Elton John in CalgaryThe concert itself was great. He played for over 2 hours straight, left the stage, came back out for the encore, but spend about 10 minutes signing autographs first. Then they performed for over a half hour again. In total, the concert was a full three hours long. And the old fella still has both the chops and the pipes. We were a little surprised that there were no wardrobe changes, though (he never left the stage). The best part of the concert was when he let his band have a break and he just played the piano and sang. The worst part was the acoustics in the Saddledome, which occasionally, through some miracle of acoustic distortion when the keyboard and lead guitar met on some high note, would generate a horrid screech that had the old tympanic membrane crying uncle. The other minor disappointment was that he didn’t play more of his new stuff. He did short set of about 5 songs in the middle, but that was it; other than that, it was all the classics. I would have traded in “The Bitch is Back” (Blech!) for something newer, for sure. But hey, three hours of solid entertainment for free isn’t a bad deal.
Irene found a great hotel to for us to stay at in Calgary, the Hotel Arts. It’s not super cheap, but it’s reasonable, it has some really neat decor, and it’s EASY walking distance to the Saddledome (It’s on 12th and 1st SW, formerly a Holiday Inn, I think). Warning: it doesn’t look like much from the outside, but that changes the moment you walk through the door. Highly recommended.
Exactly a week later, we were taking another half day off to travel to Regina to see the Rolling Stones. Steven flew from Calgary, only a day after having returned from a business trip to India (more on that in another post). We just had time to collect him from Irene’s sister’s house, grab some pizza, go over to Aaron’s, to meet him and Jamie, his girlfriend, eat, and take off for the concert.
We decided to drive as far as Aaron’s work parking spot downtown and walk the rest of the way to Taylor Field, which turned out to be a fairly wise choice. We were later told that the lineups to get on the shuttle buses were very long and anyone who parked close to Taylor Field didn’t get away very quickly when the concert was over.
The concert was great. We had a great night for weather. A light jacket or fleece was enough to keep a person warm, although Mick complained at one point that he was a bit chilly and went to put on a long-sleeved shirt. I can’t imagine how he was cold, given the amount of aerobic exercise he was getting. The old bugger’s in pretty good shape, I would have to say, and Charlie’s holding up pretty well, too, considering that drumming for two hours straight has to be a bit strenuous for a fella his age. Keith on the other hand … he had his first on-stage cigarette at the beginning of the third song, and many more after that. I think he pretty much sold his soul a few decades ago, but unlike Dorian Grey, it ain’t his portrait that’s aging.
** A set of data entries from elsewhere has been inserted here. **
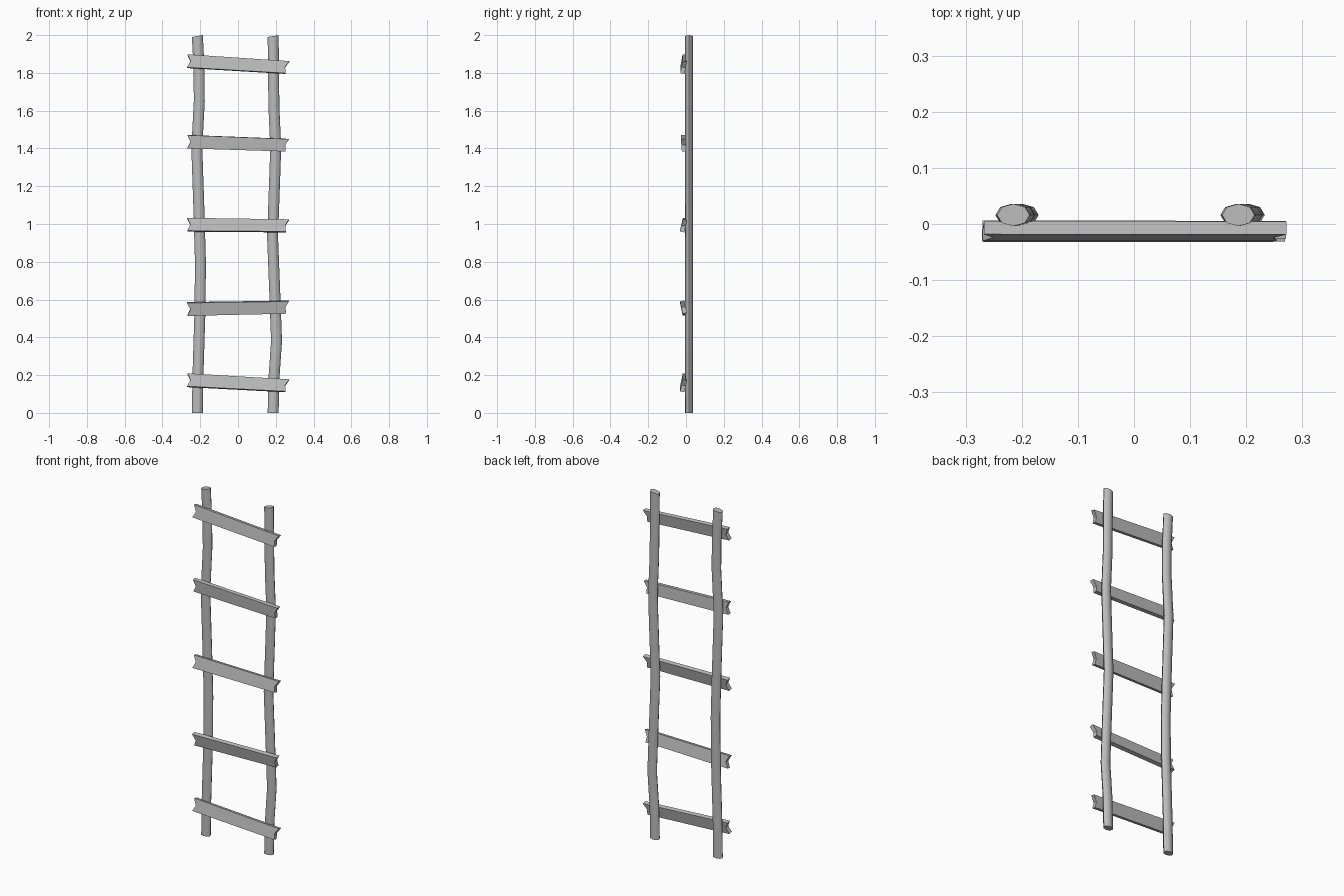
import bpy
import bmesh
import math
from mathutils import Matrix, Vector

cube = bpy.data.objects.get("Cube")
if cube:
    bpy.data.objects.remove(cube, do_unlink=True)

grey = bpy.data.materials.new("weathered grey wood")
grey.use_nodes = True
colour = (0.5, 0.5, 0.5, 1)
grey.diffuse_color = colour
grey.node_tree.nodes["Principled BSDF"].inputs["Base Color"].default_value = colour


def finish(name, bm, smooth=False):
    bmesh.ops.recalc_face_normals(bm, faces=bm.faces)
    mesh = bpy.data.meshes.new(name)
    bm.to_mesh(mesh)
    bm.free()
    mesh.materials.append(grey)
    obj = bpy.data.objects.new(name, mesh)
    bpy.context.collection.objects.link(obj)
    if smooth:
        bpy.ops.object.select_all(action="DESELECT")
        obj.select_set(True)
        bpy.context.view_layer.objects.active = obj
        bpy.ops.object.shade_smooth_by_angle(angle=math.radians(50))


def rail(name, path, sides=8):
    """Crooked pole: oval rings stacked along a list of (x, z) points."""
    bm = bmesh.new()
    rings = []
    for x, z in path:
        ring = []
        for i in range(sides):
            a = math.tau * i / sides
            # the sawn top slopes slightly
            slope = 0.005 * (math.cos(a) - 1) if z == 2 else 0
            ring.append(bm.verts.new((x + 0.029 * math.cos(a),
                                      0.016 + 0.02 * math.sin(a), z + slope)))
        rings.append(ring)
    for low, high in zip(rings, rings[1:]):
        for i in range(sides):
            j = (i + 1) % sides
            bm.faces.new((low[i], low[j], high[j], high[i]))
    bm.faces.new(rings[0])
    bm.faces.new(rings[-1])
    finish(name, bm, smooth=True)


def rung(name, z_left, z_right, lean):
    """Plank with notched ends, leaning about its length."""
    bm = bmesh.new()
    outline = [(-0.27, 0.035), (-0.252, 0), (-0.268, -0.035),
               (0.254, -0.033), (0.25, 0), (0.27, 0.033)]
    face = bm.faces.new([bm.verts.new((x, -0.0115, z)) for x, z in outline])
    extruded = bmesh.ops.extrude_face_region(bm, geom=[face])["geom"]
    back = [v for v in extruded if isinstance(v, bmesh.types.BMVert)]
    bmesh.ops.translate(bm, verts=back, vec=(0, 0.023, 0))
    roll = math.atan2(z_left - z_right, 0.54)
    place = (Matrix.Translation(Vector((0, -0.013, (z_left + z_right) / 2)))
             @ Matrix.Rotation(roll, 4, "Y")
             @ Matrix.Rotation(math.radians(-lean), 4, "X"))
    bmesh.ops.transform(bm, matrix=place, verts=bm.verts)
    finish(name, bm)


# Two crooked rails
rail("right_rail", [(-0.215, 0), (-0.212, 0.2), (-0.201, 0.55), (-0.199, 0.8),
                    (-0.206, 1.05), (-0.218, 1.4), (-0.205, 1.65),
                    (-0.206, 1.82), (-0.215, 2)])
rail("left_rail", [(0.186, 0), (0.19, 0.18), (0.204, 0.38), (0.196, 0.6),
                   (0.183, 0.93), (0.197, 1.32), (0.199, 1.42),
                   (0.19, 1.62), (0.188, 1.82), (0.186, 2)])

# Five planks: heights at each end and lean in degrees
for n, (z_left, z_right, lean) in enumerate([(0.173, 0.143, 12), (0.55, 0.56, -12),
                                             (0.996, 0.99, 13), (1.436, 1.417, -4),
                                             (1.862, 1.828, 10)], 1):
    rung(f"rung_{n}", z_left, z_right, lean)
Even if the band wasn’t great – and they were pretty impressive – you had to be impressed by the sheer enormity of the production. Seventy five trailer-loads of equipment makes for a big stage. And when you start to consider just how many people that must involve, especially because they have two full stages and crews that leapfrog one another from venue to venue (The stage in Missoula Montana was being torn down and heading for Chicago as the Regina stage was being assembled).
Rolling Stones Stage
And this pathetic little image of the stage, ladies and gents, is all I can show you of the concert because cameras were forbidden. I did take my cell phone with me, though, and when the security guard asked me if it took pictures, I said “no” and he didn’t question it. The irony of this is that the previous week, every man and his monkey were taking pictures at the Elton John concert, but I had forgotten my camera, and I didn’t take my cell to that event. So here are some shots I stole off the Internet (but they are actually from the concert we saw):